In recent years, the surge of artificial intelligence innovation and steady improvements to the associated technology has reached a point where the promises of the past can perhaps finally be fulfilled. A technology first introduced in 1955, AI has achieved many successes but also several failures, leading many to question whether we would ever witness its full potential for everyday use. Most people remember examples from the 1970’s and ‘80s when the HAL 9000, Star Trek computers and programs like ELIZA entered our collective consciousness. However, due to cost limitations and resource constraints, a lack of advanced technology and dwindling consumer interest, AI failed to realize those early promises and had retreated into research areas and highly specialized niches in the last 25 years.
Fast forward to today where we are once again in the midst of rapid AI innovation. Interest, capabilities and involvement in information technology are at an all-time high and the applications for AI have penetrated into thousands of everyday tasks. With the latest advancements in machine learning technology and growing consumer demand, we have recovered from the low point of AI and are looking towards seemingly endless possibilities. New-age voice-powered personal assistants like Alexa and Google Home, Apple’s HomeKit to control all electronic home devices, and the ubiquitous presence of chatbots streamlining processes from online banking to answering health related questions promise to grow the current technology wave and rebuild consumer trust and demand.
However, this new tide has led to one important question – is AI here to stay or are we merely in another bubble of unrealistic expectations that will burst a few years down the line? Although AI has penetrated everyday activities, is it sufficient to say that AI has managed to rectify all the misgivings of the past? Consider the recent spectacle we witnessed with the botched rollout and expectations of Tesla’s autopilot mode. Is the technology behind the modern AI movement – machine learning, big-data, data mining, deep learning, neural nets and natural language processing – worthy of the AI moniker?
The answer is both yes and no. Certainly, the recent advancements in artificial intelligence have proven to be of greater use and success in comparison to the past. While the past hype surrounding AI set unrealistic expectations for immediate consumer applications (given the limitations of the technology and data available at the time) advances in just the last five years have enabled AI to become a viable, mainstream business solution. Today’s technology thrives on data and the last five years have witnessed the accumulation of enormous amounts of data for this purpose. Coupled with improvements in database technology and increased computer horsepower to process the available data, AI has made a paradigm shift from scientific and academic use to widespread enterprise software consumption and consumer acceptance.

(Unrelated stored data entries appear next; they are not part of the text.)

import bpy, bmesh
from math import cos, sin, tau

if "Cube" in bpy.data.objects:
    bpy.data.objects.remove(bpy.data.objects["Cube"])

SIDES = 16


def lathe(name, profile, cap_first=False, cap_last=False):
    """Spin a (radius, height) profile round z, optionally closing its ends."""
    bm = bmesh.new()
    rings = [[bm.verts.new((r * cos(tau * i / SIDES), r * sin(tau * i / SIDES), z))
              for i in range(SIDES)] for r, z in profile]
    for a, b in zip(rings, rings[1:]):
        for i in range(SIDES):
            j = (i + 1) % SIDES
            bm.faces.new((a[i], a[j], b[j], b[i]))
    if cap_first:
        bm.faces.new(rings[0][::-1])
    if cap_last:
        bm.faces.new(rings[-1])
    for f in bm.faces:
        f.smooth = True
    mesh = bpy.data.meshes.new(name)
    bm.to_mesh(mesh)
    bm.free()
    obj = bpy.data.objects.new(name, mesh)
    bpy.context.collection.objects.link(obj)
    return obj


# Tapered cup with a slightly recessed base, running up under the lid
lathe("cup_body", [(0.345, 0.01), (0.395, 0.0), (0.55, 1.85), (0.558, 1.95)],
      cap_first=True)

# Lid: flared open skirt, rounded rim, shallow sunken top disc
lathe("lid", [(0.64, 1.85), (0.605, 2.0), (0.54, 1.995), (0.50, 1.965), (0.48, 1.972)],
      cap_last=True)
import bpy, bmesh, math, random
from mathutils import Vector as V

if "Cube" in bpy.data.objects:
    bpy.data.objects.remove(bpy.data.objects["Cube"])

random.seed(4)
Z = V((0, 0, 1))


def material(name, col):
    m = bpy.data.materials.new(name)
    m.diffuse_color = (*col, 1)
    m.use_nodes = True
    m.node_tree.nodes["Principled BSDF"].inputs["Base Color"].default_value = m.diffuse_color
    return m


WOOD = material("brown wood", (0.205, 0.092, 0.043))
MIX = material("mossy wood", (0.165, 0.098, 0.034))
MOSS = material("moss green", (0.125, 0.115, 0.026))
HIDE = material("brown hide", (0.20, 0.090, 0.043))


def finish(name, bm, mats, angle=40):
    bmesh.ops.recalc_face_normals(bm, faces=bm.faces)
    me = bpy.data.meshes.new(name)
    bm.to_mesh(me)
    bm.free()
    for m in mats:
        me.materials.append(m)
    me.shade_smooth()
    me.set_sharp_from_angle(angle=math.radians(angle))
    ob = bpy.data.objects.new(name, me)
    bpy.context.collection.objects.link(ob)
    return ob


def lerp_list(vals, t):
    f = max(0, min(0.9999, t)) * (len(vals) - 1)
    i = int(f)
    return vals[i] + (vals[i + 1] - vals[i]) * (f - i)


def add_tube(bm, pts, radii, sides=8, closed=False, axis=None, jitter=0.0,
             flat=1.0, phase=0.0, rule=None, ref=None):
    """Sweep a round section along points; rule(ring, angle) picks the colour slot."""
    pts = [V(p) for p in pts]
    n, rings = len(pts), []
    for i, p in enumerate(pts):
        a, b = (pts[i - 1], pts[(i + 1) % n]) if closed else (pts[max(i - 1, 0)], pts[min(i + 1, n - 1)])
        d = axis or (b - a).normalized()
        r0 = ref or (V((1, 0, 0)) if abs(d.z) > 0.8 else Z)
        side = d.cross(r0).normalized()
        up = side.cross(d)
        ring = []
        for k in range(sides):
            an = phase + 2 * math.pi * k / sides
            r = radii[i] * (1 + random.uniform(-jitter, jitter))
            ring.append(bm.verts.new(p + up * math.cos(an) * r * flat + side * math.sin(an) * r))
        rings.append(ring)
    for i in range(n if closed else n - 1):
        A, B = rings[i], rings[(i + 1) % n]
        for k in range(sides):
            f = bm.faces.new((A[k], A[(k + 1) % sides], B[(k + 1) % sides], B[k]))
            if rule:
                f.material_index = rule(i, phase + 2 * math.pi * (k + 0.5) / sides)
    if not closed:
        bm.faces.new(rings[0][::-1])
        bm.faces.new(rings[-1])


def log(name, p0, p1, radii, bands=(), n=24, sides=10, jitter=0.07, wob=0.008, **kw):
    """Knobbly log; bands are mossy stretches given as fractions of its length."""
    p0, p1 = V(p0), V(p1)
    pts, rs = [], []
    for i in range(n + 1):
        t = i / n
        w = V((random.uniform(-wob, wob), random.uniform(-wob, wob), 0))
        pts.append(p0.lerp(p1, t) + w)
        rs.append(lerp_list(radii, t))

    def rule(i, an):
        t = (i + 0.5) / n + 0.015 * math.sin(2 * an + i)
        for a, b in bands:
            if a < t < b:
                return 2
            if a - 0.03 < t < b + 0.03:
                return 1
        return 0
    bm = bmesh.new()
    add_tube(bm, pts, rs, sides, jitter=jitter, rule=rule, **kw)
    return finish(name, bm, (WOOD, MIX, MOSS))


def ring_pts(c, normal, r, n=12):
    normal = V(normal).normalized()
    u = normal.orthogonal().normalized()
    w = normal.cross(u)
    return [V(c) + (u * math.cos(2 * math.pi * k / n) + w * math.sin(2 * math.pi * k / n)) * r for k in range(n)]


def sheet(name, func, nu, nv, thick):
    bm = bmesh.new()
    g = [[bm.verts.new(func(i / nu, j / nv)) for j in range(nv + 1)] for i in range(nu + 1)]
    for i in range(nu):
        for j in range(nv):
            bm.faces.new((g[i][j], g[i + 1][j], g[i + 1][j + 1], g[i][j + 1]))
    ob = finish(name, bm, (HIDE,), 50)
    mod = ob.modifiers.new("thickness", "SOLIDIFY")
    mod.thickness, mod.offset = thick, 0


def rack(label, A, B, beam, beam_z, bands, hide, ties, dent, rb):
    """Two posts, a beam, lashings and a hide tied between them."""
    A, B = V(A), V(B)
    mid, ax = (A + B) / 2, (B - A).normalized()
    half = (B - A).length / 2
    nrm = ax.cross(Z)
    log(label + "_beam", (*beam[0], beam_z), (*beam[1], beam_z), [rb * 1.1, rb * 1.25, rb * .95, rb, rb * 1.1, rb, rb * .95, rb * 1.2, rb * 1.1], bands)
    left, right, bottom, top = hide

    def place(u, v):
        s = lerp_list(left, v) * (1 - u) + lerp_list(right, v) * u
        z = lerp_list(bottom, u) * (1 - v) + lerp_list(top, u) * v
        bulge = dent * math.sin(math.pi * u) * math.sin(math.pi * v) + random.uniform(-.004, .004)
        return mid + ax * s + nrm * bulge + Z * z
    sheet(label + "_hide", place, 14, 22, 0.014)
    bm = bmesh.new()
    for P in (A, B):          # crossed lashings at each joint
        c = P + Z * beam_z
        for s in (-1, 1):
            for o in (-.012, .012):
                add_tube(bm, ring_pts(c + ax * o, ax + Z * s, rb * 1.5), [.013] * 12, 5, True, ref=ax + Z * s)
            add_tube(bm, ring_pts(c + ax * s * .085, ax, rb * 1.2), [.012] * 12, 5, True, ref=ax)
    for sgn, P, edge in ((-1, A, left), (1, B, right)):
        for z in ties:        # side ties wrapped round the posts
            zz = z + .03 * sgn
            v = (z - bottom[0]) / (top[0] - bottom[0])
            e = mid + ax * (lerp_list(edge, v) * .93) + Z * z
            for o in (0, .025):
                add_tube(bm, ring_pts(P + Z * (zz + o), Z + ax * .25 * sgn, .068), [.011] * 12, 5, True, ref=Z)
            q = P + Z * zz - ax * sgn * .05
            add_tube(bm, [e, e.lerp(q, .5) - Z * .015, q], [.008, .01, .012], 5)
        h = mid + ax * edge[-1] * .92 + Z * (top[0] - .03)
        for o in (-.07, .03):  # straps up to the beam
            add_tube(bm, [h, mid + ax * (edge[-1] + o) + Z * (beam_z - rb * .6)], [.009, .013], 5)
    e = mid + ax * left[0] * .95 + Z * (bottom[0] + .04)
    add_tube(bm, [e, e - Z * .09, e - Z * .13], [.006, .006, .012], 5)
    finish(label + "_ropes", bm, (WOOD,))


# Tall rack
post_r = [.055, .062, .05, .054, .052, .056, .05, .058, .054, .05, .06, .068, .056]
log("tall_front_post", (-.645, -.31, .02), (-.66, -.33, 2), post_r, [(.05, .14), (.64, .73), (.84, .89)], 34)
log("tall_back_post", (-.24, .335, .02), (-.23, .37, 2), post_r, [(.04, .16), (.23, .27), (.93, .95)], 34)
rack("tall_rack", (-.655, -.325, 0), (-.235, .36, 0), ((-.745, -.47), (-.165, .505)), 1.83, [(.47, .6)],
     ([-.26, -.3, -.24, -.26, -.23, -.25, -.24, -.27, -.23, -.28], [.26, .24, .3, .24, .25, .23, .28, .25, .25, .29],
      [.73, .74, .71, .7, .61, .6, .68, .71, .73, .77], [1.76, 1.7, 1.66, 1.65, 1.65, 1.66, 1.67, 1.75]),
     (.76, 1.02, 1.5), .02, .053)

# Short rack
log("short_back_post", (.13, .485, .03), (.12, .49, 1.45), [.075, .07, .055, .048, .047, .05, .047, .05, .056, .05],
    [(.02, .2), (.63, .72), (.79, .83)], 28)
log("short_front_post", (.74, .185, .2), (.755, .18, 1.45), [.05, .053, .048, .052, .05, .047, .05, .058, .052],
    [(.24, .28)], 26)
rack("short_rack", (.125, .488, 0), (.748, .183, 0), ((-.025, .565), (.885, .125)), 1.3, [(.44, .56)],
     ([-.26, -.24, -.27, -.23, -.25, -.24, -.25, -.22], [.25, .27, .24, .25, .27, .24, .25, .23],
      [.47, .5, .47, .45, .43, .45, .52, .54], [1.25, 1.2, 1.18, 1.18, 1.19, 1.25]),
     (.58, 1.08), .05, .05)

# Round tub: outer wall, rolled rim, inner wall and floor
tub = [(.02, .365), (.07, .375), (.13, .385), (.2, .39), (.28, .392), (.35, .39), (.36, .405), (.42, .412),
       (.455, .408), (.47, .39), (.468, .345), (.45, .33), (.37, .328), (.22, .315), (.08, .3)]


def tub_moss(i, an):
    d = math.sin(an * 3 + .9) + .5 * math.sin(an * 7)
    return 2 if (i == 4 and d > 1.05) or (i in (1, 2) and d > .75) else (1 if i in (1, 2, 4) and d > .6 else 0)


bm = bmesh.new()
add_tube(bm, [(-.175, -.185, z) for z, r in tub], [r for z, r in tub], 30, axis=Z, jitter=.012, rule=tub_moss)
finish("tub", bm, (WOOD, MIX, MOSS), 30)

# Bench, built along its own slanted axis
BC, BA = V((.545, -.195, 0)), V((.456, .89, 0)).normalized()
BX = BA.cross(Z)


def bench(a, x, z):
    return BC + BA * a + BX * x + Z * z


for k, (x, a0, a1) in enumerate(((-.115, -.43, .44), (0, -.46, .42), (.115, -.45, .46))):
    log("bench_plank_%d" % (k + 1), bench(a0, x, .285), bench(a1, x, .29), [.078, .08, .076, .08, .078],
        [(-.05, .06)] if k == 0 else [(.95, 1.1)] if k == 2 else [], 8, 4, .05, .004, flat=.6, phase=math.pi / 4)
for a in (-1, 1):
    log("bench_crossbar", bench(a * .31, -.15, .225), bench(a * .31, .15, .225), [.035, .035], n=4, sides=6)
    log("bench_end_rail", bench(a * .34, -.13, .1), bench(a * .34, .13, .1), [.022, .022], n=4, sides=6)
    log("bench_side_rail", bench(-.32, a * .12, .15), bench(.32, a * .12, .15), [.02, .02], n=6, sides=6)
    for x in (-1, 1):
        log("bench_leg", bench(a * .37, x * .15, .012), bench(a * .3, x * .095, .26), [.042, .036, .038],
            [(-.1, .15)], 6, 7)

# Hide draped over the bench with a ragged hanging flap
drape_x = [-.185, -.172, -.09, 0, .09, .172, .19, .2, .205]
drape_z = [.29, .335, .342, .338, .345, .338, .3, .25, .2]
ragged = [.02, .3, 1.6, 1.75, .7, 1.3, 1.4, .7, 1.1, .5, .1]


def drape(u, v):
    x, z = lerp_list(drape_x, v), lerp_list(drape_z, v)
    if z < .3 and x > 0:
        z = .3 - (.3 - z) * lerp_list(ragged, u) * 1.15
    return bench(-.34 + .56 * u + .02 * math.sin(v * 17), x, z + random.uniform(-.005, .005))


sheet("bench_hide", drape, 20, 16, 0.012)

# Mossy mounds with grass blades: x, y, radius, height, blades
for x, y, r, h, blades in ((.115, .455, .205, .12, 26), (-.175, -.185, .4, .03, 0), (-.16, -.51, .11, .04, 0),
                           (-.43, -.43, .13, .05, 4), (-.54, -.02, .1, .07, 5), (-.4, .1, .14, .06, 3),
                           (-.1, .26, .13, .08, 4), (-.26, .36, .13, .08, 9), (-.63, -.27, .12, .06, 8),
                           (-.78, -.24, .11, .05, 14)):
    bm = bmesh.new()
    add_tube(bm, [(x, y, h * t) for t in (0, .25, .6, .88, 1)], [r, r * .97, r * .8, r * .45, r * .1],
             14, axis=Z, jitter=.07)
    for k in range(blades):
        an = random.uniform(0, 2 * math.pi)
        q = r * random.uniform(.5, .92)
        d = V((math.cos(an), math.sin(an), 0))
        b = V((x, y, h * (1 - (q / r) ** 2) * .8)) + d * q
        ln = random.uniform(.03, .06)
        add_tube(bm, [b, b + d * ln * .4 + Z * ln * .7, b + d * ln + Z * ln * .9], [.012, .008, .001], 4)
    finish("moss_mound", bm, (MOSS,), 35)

The success of today’s AI movement is largely the by-product of a few critical factors including new platforms from major players in the field including Google, Microsoft and Amazon, which have supported the mainstream practice of AI, building a critical mass of practitioners leveraging these platforms. Further, commitments from large corporations and technology leaders including IBM, Yahoo!, Salesforce and Apple have helped secure a place for AI in the future as they double down on the technology to improve processes in areas such as data security, computer-assisted diagnosis in healthcare, purchase prediction, fraud detection and much more. Long-term investments by these big players are further evidence toward the staying power of AI this time around. If you combine a lower price point for the technology, commitments from industry giants, a growing mass of available data waiting to be analyzed and changing consumer expectations about what is achievable, it becomes clear that the renewed interest in AI is real and not a bubble that is ready to pop.
But are these companies leveraging genuine AI technology? As the performance of AI is at an all-time high, one must understand that “artificial intelligence” in its truest sense is still years, if not decades away, as machines have yet to operate independently of human intervention. Technology like machine learning, data mining and neural nets – while all classified under the AI moniker and driving the next generation of solutions – cannot learn on its own or invent anything new with their knowledge. As ironic as the name AI implies, machines cannot adequately function without relying on known data sets and pre-programed responses and behaviors. In other words, AI can find patterns in enormous volumes of data – even patterns that a human would fail to see – and rapidly and efficiently handle routine tasks, yet they cannot invent novel solutions to problems due to their dependency on programmed algorithms.
AI as we know it today leverages modern advances in statistical techniques that some may say do not qualify as traditional AI and are not inherently ‘intelligent’ however this recent resurgence of AI has proven to be very useful across a variety of applications for both business and consumer. How far we advance AI depends on the continued investment of big industry players, additional improvements in data techniques and algorithms and applications that consumers and businesses find useful.
by Terence Davis – Terence holds a BS in Astrophysics from UCLA and formerly served as VP-Product Management for an SDN/NFV startup delivering solutions for US and European customers.